### The problem
Return the number of lines below with "floor" in them, and nothing else.

(Source texts of formatted documents)
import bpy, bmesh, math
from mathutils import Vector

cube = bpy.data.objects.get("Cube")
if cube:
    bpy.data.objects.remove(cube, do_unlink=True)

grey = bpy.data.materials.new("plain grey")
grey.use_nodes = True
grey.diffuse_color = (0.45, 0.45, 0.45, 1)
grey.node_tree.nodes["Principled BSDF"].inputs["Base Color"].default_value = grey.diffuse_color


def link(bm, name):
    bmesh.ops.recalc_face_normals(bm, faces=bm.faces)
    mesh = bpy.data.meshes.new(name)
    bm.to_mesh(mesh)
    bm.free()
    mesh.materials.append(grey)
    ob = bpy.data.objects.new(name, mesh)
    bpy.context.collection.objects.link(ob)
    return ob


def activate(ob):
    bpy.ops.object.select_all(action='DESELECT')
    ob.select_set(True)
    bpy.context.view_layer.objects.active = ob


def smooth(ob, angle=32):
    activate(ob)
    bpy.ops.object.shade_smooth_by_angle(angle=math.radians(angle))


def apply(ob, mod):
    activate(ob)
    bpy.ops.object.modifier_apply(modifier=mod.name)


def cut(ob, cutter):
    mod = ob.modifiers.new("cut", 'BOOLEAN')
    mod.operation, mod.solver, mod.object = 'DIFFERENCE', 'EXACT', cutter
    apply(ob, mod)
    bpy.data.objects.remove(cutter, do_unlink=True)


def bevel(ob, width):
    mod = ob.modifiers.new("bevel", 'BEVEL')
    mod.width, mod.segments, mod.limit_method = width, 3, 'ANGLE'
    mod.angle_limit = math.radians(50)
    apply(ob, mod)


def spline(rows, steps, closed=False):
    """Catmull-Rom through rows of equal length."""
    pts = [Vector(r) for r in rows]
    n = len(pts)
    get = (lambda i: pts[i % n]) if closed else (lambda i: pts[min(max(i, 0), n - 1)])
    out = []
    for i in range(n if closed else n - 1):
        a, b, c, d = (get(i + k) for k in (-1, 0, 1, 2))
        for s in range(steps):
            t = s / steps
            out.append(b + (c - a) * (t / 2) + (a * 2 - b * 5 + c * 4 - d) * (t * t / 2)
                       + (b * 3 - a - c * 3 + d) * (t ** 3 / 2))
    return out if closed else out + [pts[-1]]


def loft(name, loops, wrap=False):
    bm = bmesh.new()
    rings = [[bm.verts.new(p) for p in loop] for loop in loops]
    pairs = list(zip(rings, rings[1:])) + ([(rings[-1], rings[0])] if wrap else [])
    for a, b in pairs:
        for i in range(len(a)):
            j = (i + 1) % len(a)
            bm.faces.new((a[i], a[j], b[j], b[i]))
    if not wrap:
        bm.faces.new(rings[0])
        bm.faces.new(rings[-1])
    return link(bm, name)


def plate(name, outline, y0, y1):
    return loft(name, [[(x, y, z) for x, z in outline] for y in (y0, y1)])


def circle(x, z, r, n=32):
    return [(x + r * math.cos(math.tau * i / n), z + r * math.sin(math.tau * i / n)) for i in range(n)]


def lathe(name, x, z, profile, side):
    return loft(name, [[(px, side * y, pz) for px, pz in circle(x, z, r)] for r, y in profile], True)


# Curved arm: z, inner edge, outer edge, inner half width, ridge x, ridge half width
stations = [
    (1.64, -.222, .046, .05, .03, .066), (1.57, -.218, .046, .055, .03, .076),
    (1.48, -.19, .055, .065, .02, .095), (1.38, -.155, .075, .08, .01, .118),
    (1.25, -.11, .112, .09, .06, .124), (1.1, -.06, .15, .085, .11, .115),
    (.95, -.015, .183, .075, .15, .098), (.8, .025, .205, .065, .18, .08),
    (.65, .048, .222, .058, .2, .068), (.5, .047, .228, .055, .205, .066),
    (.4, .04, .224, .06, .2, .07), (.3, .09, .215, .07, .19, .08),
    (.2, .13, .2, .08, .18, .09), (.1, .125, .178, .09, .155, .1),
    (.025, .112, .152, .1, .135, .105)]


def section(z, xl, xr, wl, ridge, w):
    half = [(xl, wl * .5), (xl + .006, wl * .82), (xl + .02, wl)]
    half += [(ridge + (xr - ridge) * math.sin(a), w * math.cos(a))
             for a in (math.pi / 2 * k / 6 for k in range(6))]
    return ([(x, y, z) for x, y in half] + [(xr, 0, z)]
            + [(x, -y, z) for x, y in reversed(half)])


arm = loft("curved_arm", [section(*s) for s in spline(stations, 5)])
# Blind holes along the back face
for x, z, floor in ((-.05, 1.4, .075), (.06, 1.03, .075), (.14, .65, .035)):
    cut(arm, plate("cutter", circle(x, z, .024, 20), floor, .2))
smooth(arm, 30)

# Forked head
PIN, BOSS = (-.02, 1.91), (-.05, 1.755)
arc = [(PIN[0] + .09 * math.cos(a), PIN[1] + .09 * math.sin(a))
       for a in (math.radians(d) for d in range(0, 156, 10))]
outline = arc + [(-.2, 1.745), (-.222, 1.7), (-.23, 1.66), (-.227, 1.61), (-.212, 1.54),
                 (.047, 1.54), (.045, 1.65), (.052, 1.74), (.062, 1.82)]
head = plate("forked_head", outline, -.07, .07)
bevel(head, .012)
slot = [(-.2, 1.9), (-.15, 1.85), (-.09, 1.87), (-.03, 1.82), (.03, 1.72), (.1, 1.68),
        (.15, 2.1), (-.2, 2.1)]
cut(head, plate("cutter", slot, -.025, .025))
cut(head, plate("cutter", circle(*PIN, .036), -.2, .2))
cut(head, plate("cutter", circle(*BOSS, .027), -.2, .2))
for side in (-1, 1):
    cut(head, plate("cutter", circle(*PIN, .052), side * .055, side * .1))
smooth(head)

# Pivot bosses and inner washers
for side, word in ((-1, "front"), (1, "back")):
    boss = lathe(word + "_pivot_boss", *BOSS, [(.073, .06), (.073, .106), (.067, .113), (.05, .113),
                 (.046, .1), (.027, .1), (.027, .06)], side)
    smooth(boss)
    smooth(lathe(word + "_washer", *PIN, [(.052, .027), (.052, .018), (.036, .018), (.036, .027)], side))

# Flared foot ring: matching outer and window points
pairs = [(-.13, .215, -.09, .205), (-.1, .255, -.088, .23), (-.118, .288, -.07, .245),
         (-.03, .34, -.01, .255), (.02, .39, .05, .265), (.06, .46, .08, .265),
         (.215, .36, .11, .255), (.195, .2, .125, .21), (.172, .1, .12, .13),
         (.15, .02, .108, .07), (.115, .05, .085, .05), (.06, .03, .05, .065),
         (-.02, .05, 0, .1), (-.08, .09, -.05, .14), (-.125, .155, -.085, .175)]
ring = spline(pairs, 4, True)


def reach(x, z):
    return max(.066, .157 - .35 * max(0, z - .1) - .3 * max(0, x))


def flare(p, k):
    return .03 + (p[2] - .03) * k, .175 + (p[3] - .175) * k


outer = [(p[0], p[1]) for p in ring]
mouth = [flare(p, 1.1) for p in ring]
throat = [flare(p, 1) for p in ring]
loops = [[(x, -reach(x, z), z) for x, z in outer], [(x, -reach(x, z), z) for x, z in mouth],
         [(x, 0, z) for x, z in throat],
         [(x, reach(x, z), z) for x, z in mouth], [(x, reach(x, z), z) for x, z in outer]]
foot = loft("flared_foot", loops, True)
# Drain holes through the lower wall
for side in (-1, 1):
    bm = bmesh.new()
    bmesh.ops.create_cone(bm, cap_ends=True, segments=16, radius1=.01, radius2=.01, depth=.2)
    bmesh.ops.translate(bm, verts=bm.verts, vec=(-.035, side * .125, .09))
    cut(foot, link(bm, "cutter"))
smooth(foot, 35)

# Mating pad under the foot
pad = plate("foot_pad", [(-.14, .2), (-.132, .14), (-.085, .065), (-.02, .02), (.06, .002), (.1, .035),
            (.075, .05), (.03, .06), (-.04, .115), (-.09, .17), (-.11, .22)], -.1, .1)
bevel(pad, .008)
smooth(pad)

### Worked solution
2